(Reuters) - Hedge fund manager Daniel Loeb on Thursday disclosed a $1 billion-plus stake in Japan’s SoftBank Corp (9984.T) at an investment conference, while another top money manager warned in an interview of the “bubble-like” conditions of some stocks.
Loeb was a speaker at the Robin Hood Investors Conference along with hedge fund manager David Einhorn of Greenlight Capital, who disclosed a stake in chipmaker Micron Technology (MU.O), lifting its shares 6.3 percent. Einhorn also defended his stake in Apple Inc (AAPL.O).
A spokeswoman for Third Point LLC confirmed via email that Loeb, its chief executive, said at the conference Third Point had a stake of “$1 billion plus” in SoftBank.
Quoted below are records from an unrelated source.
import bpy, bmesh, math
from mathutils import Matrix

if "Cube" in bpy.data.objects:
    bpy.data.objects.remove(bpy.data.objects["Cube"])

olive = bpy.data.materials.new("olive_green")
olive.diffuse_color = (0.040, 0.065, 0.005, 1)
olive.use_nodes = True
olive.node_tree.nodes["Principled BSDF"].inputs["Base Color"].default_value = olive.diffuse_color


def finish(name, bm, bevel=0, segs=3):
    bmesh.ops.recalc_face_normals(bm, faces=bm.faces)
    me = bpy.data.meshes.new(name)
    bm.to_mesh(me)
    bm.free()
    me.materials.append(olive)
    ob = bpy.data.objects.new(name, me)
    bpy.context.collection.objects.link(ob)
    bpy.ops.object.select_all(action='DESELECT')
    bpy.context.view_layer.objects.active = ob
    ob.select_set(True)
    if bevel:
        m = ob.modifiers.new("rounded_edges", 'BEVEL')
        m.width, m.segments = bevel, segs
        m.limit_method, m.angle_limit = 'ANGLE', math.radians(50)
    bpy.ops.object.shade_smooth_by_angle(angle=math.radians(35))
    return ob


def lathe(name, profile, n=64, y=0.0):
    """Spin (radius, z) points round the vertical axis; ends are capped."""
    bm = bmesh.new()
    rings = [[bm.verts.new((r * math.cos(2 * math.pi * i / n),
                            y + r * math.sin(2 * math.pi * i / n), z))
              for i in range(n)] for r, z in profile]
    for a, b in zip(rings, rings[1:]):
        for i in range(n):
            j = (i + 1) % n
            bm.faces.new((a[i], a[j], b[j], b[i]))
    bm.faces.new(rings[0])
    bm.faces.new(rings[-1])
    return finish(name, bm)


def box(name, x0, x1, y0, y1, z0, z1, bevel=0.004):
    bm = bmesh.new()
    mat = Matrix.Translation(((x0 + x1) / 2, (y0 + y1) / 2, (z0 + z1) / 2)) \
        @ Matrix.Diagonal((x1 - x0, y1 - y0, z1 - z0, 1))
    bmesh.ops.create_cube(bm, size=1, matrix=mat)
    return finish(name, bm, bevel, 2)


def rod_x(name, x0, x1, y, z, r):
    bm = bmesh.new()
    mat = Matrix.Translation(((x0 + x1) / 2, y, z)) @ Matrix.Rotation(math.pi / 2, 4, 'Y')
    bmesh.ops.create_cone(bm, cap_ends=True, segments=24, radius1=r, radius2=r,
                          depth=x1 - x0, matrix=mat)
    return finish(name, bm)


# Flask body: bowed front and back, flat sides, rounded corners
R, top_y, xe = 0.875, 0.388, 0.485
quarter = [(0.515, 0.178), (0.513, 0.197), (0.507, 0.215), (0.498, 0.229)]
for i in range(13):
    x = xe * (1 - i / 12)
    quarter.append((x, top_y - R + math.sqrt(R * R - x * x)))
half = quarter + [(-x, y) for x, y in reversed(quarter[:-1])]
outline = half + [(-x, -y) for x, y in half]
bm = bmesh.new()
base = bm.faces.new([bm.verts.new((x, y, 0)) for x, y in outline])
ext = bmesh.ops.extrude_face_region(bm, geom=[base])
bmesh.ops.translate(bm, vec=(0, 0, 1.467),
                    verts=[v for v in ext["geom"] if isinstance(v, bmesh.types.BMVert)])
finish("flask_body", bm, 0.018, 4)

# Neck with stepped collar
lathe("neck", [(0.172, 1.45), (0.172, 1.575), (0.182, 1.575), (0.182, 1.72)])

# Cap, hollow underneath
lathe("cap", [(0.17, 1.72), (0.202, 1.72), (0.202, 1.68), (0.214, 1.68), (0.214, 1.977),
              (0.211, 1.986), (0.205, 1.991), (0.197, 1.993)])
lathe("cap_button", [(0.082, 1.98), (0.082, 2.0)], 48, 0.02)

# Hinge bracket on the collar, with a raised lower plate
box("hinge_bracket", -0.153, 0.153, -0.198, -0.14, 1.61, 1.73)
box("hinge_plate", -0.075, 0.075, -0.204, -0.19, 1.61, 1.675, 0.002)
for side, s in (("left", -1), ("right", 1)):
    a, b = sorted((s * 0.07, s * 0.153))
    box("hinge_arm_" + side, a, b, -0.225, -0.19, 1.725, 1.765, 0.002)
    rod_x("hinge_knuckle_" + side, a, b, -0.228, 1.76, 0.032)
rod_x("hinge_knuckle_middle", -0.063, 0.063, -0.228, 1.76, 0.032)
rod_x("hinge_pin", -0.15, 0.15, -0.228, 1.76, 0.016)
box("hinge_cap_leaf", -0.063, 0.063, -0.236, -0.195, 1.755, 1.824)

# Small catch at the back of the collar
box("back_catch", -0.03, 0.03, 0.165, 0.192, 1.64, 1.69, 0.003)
Einhorn mentioned holding several short positions and captured the mood of many when he warned that while it is hard to say if markets are in a bubble, certain stocks are behaving in a “bubble-like fashion” for reasons such as lacking profits. Einhorn did not name any specific companies.
Einhorn made the “bubble-like” comment in an interview on CNBC after speaking at the conference in New York, which was closed to the media.
Barry Sternlicht, chief executive officer of real-estate investor Starwood Capital Group and also a speaker at the conference, told CNBC he does not think there is a bubble in housing.
But he added that markets in some cities “got way ahead of themselves” as housing prices far outpaced job growth, such as in Las Vegas, Nevada, and Phoenix, Arizona.
The conference was sponsored by The Robin Hood Foundation, a New York City anti-poverty charity founded by Paul Tudor Jones of Tudor Investment Corp.
Its board members include Sternlicht, Einhorn and other well-known figures such as Laurence Fink, chief executive of asset manager BlackRock Inc (BLK.N) and Jeffrey Immelt, chief executive of General Electric Co (GE.N).
SoftBank and U.S. search firm Yahoo Inc YHOO.O both own large stakes in Alibaba Group Holding, IPO-ALIB.N China’s largest e-commerce company. It is poised for an initial public offering that could value the firm at more than $100 billion, in turn driving up shares of its investors ahead of the offering.
For his part, Einhorn said he has taken a stake in Micron because the chipmaker stands to benefit from industry consolidation and defended his investment in Apple, citing the company’s software sales and technology, like the fingerprint-reader in its new iPhone.
However, Einhorn said he remains short on Green Mountain Coffee Roasters Inc GMCR.O, citing rising competition from other makers of coffee-brewing packets, and short also on Chipotle Mexican Grill Inc (CMG.N), which he said will have trouble raising prices to become more profitable.
Reporting by Ross Kerber; additional reporting by Tim McLaughlin; Editing by Gerald E. McCormick, Bernard Orr and Kenneth Barry